#### Your objective
Exactly how many lines in this listing contain "return"? Only the number is needed.
+++ Records +++
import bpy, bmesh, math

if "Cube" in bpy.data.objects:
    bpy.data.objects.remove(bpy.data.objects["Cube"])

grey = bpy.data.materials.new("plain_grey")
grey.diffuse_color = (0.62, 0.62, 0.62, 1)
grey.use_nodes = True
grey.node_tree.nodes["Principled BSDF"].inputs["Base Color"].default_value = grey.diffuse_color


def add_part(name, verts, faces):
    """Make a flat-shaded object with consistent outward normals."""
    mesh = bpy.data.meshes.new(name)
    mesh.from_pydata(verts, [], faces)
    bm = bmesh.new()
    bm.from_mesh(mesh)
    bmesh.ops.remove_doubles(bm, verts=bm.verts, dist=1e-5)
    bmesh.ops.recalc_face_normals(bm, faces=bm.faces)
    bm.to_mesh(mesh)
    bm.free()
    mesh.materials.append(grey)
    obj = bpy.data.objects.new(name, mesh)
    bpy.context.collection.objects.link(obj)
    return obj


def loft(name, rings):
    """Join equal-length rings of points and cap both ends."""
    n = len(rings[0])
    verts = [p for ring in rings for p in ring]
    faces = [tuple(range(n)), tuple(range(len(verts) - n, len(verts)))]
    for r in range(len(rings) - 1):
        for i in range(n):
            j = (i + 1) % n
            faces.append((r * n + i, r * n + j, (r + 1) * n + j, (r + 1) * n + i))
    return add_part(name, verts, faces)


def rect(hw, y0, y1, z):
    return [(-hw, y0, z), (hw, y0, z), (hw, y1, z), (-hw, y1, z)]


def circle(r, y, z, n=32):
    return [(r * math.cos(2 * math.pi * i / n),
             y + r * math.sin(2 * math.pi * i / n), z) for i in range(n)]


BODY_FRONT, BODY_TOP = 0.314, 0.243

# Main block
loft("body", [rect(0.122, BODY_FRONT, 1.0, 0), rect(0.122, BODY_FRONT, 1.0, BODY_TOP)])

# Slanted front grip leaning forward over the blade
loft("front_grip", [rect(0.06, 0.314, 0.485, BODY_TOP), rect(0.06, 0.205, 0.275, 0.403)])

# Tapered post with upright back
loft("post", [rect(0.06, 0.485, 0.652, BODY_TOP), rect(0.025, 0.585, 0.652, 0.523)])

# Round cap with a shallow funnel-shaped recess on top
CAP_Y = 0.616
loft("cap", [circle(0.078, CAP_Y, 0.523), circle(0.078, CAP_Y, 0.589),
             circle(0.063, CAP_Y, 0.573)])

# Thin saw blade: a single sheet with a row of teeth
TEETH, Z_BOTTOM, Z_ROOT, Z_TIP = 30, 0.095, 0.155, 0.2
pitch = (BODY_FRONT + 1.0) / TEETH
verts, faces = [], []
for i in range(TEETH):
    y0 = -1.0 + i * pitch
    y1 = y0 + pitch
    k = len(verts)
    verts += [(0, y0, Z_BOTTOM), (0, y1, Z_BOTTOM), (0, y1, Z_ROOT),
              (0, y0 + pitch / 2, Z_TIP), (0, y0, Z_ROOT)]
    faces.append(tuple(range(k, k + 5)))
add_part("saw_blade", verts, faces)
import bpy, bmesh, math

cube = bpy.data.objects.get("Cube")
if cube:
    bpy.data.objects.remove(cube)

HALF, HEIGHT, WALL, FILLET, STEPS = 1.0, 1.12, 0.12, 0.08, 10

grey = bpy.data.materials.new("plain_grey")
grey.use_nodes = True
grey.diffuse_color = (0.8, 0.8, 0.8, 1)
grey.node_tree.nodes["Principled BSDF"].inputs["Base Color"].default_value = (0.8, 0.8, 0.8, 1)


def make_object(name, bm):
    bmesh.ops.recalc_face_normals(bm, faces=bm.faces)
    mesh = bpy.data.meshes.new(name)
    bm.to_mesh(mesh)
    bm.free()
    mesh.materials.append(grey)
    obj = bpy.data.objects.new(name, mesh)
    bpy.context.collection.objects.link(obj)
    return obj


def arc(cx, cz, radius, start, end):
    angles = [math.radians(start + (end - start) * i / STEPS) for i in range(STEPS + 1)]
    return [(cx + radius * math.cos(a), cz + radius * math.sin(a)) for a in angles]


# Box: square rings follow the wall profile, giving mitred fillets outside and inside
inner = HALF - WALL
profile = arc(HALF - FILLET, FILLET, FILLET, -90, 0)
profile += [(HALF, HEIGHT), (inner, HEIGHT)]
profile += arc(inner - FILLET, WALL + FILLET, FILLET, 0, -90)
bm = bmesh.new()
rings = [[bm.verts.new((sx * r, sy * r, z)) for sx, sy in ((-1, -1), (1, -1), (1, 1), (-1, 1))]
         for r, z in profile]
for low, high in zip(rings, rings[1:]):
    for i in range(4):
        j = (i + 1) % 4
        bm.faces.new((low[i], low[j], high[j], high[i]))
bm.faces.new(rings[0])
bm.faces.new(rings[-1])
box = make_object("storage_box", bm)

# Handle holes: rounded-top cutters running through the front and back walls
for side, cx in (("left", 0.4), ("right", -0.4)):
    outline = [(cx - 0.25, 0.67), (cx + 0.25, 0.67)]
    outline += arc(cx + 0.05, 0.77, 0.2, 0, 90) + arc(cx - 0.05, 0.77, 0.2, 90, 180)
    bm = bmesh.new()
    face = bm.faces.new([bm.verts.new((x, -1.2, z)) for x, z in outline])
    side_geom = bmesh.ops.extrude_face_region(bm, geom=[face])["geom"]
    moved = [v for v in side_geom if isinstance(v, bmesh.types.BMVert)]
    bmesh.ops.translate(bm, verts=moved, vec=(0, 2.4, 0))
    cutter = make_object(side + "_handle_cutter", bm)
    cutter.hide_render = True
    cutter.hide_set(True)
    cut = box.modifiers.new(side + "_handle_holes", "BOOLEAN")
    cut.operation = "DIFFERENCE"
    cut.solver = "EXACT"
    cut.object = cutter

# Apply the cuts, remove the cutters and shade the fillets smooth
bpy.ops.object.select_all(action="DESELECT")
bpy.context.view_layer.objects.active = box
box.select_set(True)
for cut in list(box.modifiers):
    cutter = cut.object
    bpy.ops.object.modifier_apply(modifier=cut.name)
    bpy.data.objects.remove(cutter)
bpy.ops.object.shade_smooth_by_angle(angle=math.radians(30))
+++
#### Problem solution
6